Barty Crouch is the other case that really shows the justice system for all its flaws. His trial was short, "an excuse for crouch to show how much he hated the boy", with three people who proudly plead guilty and one who got dragged from the courtroom screaming how he didn't do it. Granted, readers know he's guilty - the question is who believed it when. there were accusations, and there was the question of if the crimes were enough for Azkaban - but not if they thought he was guilty. (Bonus point, that might have influenced his mother to get him out). And, after he's found at the end of GoF, Dumbledore questions him (unofficially, no paperwork). Fudge murders him - well, has him dementor-kissed, no questioning, and once again no trial.
In any case, the relevant term here is "summary execution" - to be accused is to be guilty is to be killed. Or tortured, in Hagrid's case. No trial, or a show trial, no 'due process of law" or equivalent thereof.
The justice system in the wizarding world seems not to run on a system of "rule of law". The Wizengamoot as a whole votes on accusations of crime in the GoF flashbacks, not a disinterested jury or judge, and there seem to be no lawyers.
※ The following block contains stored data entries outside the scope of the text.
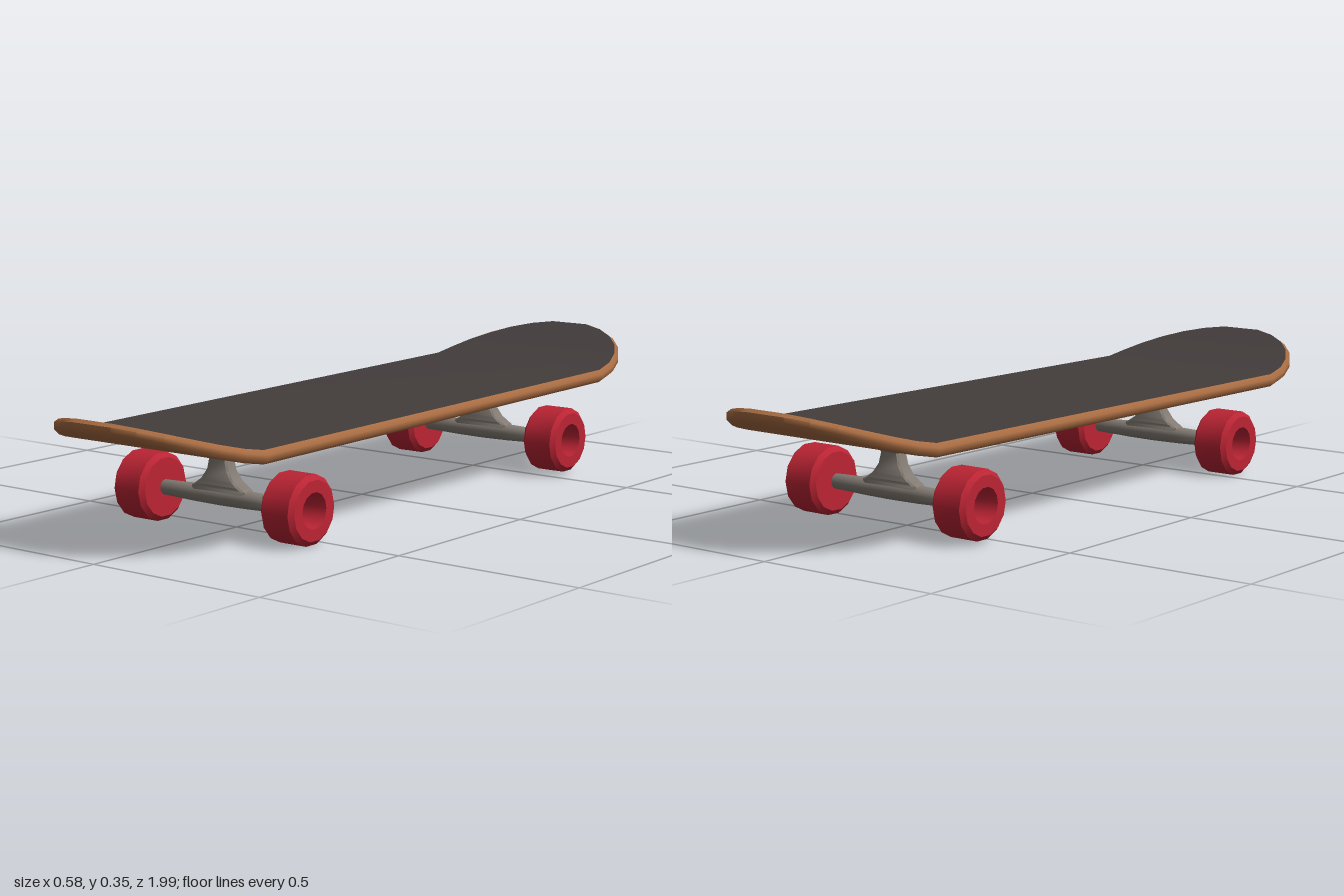
import * as THREE from 'three';
import { toCreasedNormals } from 'three/addons/utils/BufferGeometryUtils.js';

const material = (name, color) => new THREE.MeshStandardMaterial({ name, color });

// Joins mirrored rings, listed bottom to top, with optional end caps.
// Each ring holds its right half, then its left half in reverse.
function loft(rings, { top = false, bottom = false, crease = 1 } = {}) {
  const n = rings[0].length;
  const index = [];
  for (let r = 0; r < rings.length - 1; r++) {
    for (let i = 0; i < n; i++) {
      const a = r * n + i, b = r * n + (i + 1) % n;
      index.push(a, a + n, b, a + n, b + n, b);
    }
  }
  const cap = (base, up) => {
    for (let i = 0; i < n / 2 - 1; i++) {
      const right = base + i, left = base + n - 1 - i;
      const tris = [[left, left - 1, right], [right, left - 1, right + 1]];
      for (const t of tris) index.push(...(up ? t : t.reverse()));
    }
  };
  if (bottom) cap(0, false);
  if (top) cap((rings.length - 1) * n, true);
  const geometry = new THREE.BufferGeometry();
  geometry.setAttribute('position', new THREE.Float32BufferAttribute(rings.flat(2), 3));
  geometry.setIndex(index);
  geometry.computeVertexNormals();
  return toCreasedNormals(geometry, crease);
}

const mirrorRing = right => [...right, ...right.map(([x, y, z]) => [-x, y, z]).reverse()];

// Board outline, drawn in by an inset and bent up at both ends
const DECK_RADIUS = 0.286, ARC_CENTRE = 0.714;
function deckRing(inset, y) {
  const r = DECK_RADIUS - inset;
  const half = [12, 25, 38, 51, 64, 77, 90].map(deg => {
    const a = THREE.MathUtils.degToRad(deg);
    const z = ARC_CENTRE + r * Math.cos(a);
    const kick = 0.086 * Math.pow(Math.max(0, (z - 0.7) / 0.3), 1.35);
    return [r * Math.sin(a), y + kick, z];
  });
  return mirrorRing([...half.map(([x, h, z]) => [x, h, -z]), ...half.slice().reverse()]);
}

function neckRing([y, hx, hz]) {
  return mirrorRing([
    [hx * 0.88, y, -hz], [hx, y, -hz * 0.75], [hx, y, hz * 0.75], [hx * 0.88, y, hz],
  ]);
}

const lathe = (points, segments) =>
  new THREE.LatheGeometry(points.map(p => new THREE.Vector2(...p)), segments);

export function createModel() {
  const wood = material('wood', 0xa86c42);
  const grip = material('grip', 0x433d3c);
  const metal = material('metal', 0x857d75);
  const rubber = material('rubber', 0xbc2434);

  const model = new THREE.Group();
  model.name = 'skateboard';
  const board = new THREE.Group();
  board.name = 'board';
  board.rotation.set(0.008, 0, 0.004);
  model.add(board);

  const add = (parent, name, geometry, mat) => {
    const mesh = new THREE.Mesh(geometry, mat);
    mesh.name = name;
    parent.add(mesh);
    return mesh;
  };

  // Deck with rounded rim, and the grip sheet on top
  const base = 0.228;
  const rim = [[0.012, 0], [0, 0.01], [0, 0.023], [0.011, 0.034]];
  add(board, 'deck', loft(rim.map(([i, y]) => deckRing(i, base + y)), { bottom: true }), wood);
  add(board, 'gripSheet', loft([deckRing(0.011, base + 0.034)], { top: true }), grip);

  // Truck: flared neck over a tapered axle
  const neck = loft([
    [0, 0.09, 0.018], [0.022, 0.085, 0.02], [0.029, 0.072, 0.021], [0.042, 0.053, 0.021],
    [0.066, 0.035, 0.019], [0.096, 0.027, 0.018], [0.138, 0.068, 0.042],
  ].map(neckRing), { top: true, bottom: true, crease: 0.9 });
  const axle = lathe([
    [0, -0.2], [0.019, -0.2], [0.023, -0.08], [0.024, 0], [0.023, 0.08], [0.019, 0.2], [0, 0.2],
  ], 12).rotateZ(-Math.PI / 2);

  // Wheel: bevelled tyre with a deep recess and a metal hub at its floor
  const wheel = toCreasedNormals(lathe([
    [0, -0.051], [0.075, -0.051], [0.087, -0.04], [0.087, 0.04], [0.075, 0.051],
    [0.045, 0.051], [0.042, -0.033],
  ], 14), 0.6).rotateZ(-Math.PI / 2);
  const hub = new THREE.CircleGeometry(0.043, 14).rotateY(Math.PI / 2).translate(-0.032, 0, 0);

  for (const [end, z] of [['front', 0.55], ['back', -0.55]]) {
    const truck = new THREE.Group();
    truck.name = `${end}Truck`;
    truck.position.set(0, 0.0925, z);
    board.add(truck);
    add(truck, 'neck', neck, metal);
    add(truck, 'axle', axle, metal);
    for (const [side, s] of [['left', 1], ['right', -1]]) {
      const assembly = new THREE.Group();
      assembly.name = `${side}Wheel`;
      assembly.position.x = s * 0.238;
      if (s < 0) assembly.rotation.y = Math.PI;
      add(assembly, 'tyre', wheel, rubber);
      add(assembly, 'hub', hub, metal);
      truck.add(assembly);
    }
  }
  return model;
}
Instead, what we see a lot of is the question of personal integrity and reputation - Dumbledore's reputation protects Snape, again without trial, questioning, proof; Bagman is judged very lightly because of support from sports fans, rather than evidence he was fooled; Fudge defends the DE's t Harry's accusation because they are respectable, and have "good families", and donations to good causes.
I am willing to set aside the lack of anyone investigating anything and the general ability to disregard rules and laws (including the DEs) as being plot necessities... but the court system described does seem to be operating on an older basis, a rule of men, which might be on purpose since the wizarding world seems to be traditional and historical in some of its views. I suppose a people that age slowly would tend to be more conservative.